## Record excerpts
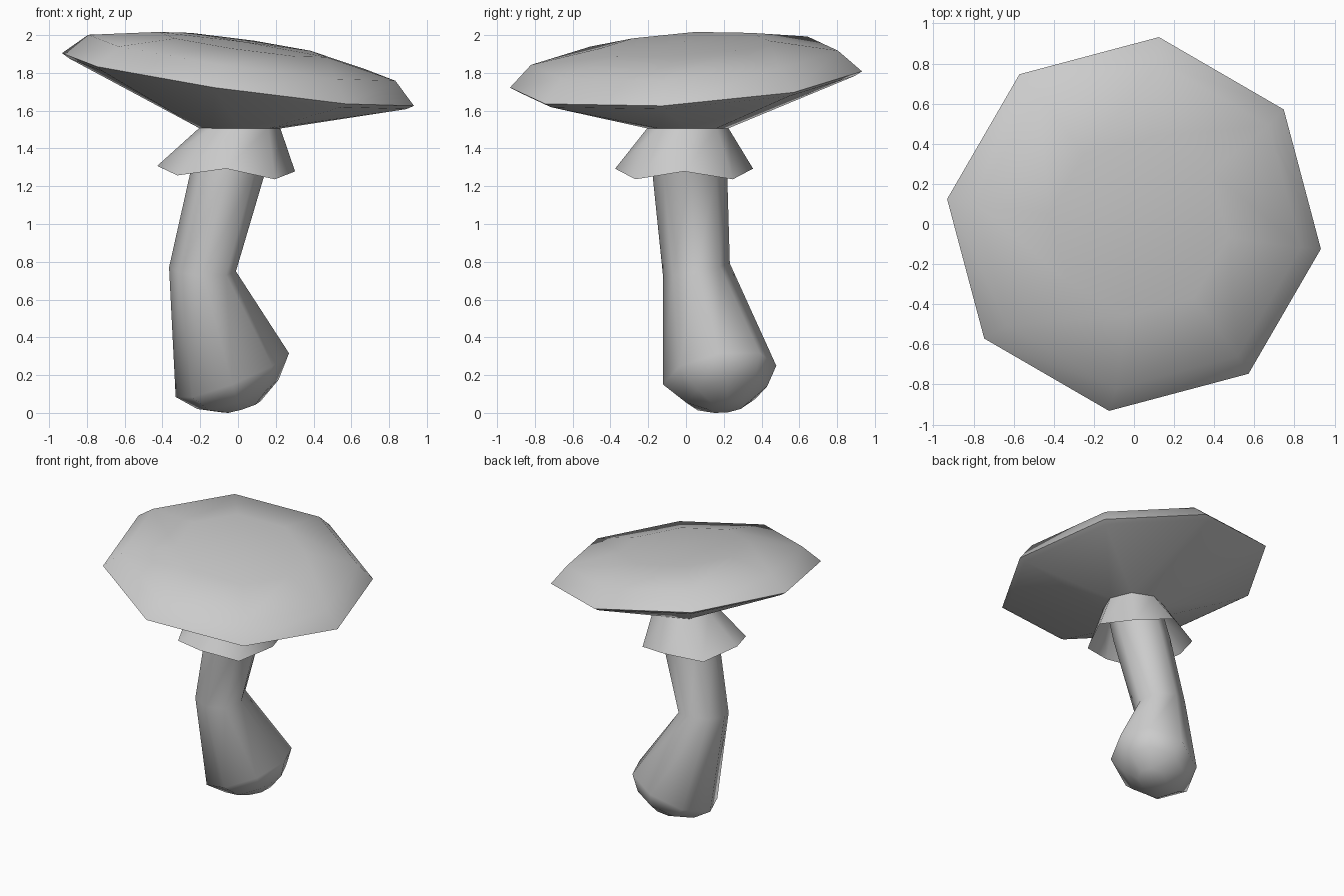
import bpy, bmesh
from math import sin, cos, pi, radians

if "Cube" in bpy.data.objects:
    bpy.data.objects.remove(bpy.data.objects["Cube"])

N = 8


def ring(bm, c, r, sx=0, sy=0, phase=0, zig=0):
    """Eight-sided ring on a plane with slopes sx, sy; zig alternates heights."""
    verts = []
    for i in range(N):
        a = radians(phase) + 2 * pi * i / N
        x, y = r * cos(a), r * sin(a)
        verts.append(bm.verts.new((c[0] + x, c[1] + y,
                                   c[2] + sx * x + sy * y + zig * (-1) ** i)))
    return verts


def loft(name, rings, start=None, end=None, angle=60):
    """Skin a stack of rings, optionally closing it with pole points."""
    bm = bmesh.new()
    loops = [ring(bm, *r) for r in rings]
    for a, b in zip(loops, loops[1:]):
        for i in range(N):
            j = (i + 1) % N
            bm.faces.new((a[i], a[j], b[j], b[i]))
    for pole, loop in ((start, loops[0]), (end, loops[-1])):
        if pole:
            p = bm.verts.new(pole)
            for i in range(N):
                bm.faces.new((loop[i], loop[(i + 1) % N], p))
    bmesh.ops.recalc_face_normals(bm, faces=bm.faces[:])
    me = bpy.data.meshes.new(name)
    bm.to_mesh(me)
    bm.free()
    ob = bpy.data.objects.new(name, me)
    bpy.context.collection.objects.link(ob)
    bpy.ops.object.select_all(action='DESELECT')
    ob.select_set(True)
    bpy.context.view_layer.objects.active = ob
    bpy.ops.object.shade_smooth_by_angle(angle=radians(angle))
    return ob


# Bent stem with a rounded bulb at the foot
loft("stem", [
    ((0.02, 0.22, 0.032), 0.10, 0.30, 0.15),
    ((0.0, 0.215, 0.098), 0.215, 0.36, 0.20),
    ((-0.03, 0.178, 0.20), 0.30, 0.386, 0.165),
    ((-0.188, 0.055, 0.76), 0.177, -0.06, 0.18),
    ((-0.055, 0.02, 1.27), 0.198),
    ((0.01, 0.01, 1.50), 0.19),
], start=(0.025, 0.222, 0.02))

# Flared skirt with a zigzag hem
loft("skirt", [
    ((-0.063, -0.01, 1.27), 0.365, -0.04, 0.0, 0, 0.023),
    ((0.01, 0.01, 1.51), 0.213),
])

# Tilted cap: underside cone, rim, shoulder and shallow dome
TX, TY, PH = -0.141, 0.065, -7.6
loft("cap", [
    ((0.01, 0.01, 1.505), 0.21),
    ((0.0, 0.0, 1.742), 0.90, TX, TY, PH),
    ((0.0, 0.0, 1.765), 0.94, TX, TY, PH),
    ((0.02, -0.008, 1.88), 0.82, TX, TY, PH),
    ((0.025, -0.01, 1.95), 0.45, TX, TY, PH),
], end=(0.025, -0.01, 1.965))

## Your objective
Your job is to repeat every entry exactly, keeping all pictures out of the copy.

## Response
import bpy, bmesh
from math import sin, cos, pi, radians

if "Cube" in bpy.data.objects:
    bpy.data.objects.remove(bpy.data.objects["Cube"])

N = 8


def ring(bm, c, r, sx=0, sy=0, phase=0, zig=0):
    """Eight-sided ring on a plane with slopes sx, sy; zig alternates heights."""
    verts = []
    for i in range(N):
        a = radians(phase) + 2 * pi * i / N
        x, y = r * cos(a), r * sin(a)
        verts.append(bm.verts.new((c[0] + x, c[1] + y,
                                   c[2] + sx * x + sy * y + zig * (-1) ** i)))
    return verts


def loft(name, rings, start=None, end=None, angle=60):
    """Skin a stack of rings, optionally closing it with pole points."""
    bm = bmesh.new()
    loops = [ring(bm, *r) for r in rings]
    for a, b in zip(loops, loops[1:]):
        for i in range(N):
            j = (i + 1) % N
            bm.faces.new((a[i], a[j], b[j], b[i]))
    for pole, loop in ((start, loops[0]), (end, loops[-1])):
        if pole:
            p = bm.verts.new(pole)
            for i in range(N):
                bm.faces.new((loop[i], loop[(i + 1) % N], p))
    bmesh.ops.recalc_face_normals(bm, faces=bm.faces[:])
    me = bpy.data.meshes.new(name)
    bm.to_mesh(me)
    bm.free()
    ob = bpy.data.objects.new(name, me)
    bpy.context.collection.objects.link(ob)
    bpy.ops.object.select_all(action='DESELECT')
    ob.select_set(True)
    bpy.context.view_layer.objects.active = ob
    bpy.ops.object.shade_smooth_by_angle(angle=radians(angle))
    return ob


# Bent stem with a rounded bulb at the foot
loft("stem", [
    ((0.02, 0.22, 0.032), 0.10, 0.30, 0.15),
    ((0.0, 0.215, 0.098), 0.215, 0.36, 0.20),
    ((-0.03, 0.178, 0.20), 0.30, 0.386, 0.165),
    ((-0.188, 0.055, 0.76), 0.177, -0.06, 0.18),
    ((-0.055, 0.02, 1.27), 0.198),
    ((0.01, 0.01, 1.50), 0.19),
], start=(0.025, 0.222, 0.02))

# Flared skirt with a zigzag hem
loft("skirt", [
    ((-0.063, -0.01, 1.27), 0.365, -0.04, 0.0, 0, 0.023),
    ((0.01, 0.01, 1.51), 0.213),
])

# Tilted cap: underside cone, rim, shoulder and shallow dome
TX, TY, PH = -0.141, 0.065, -7.6
loft("cap", [
    ((0.01, 0.01, 1.505), 0.21),
    ((0.0, 0.0, 1.742), 0.90, TX, TY, PH),
    ((0.0, 0.0, 1.765), 0.94, TX, TY, PH),
    ((0.02, -0.008, 1.88), 0.82, TX, TY, PH),
    ((0.025, -0.01, 1.95), 0.45, TX, TY, PH),
], end=(0.025, -0.01, 1.965))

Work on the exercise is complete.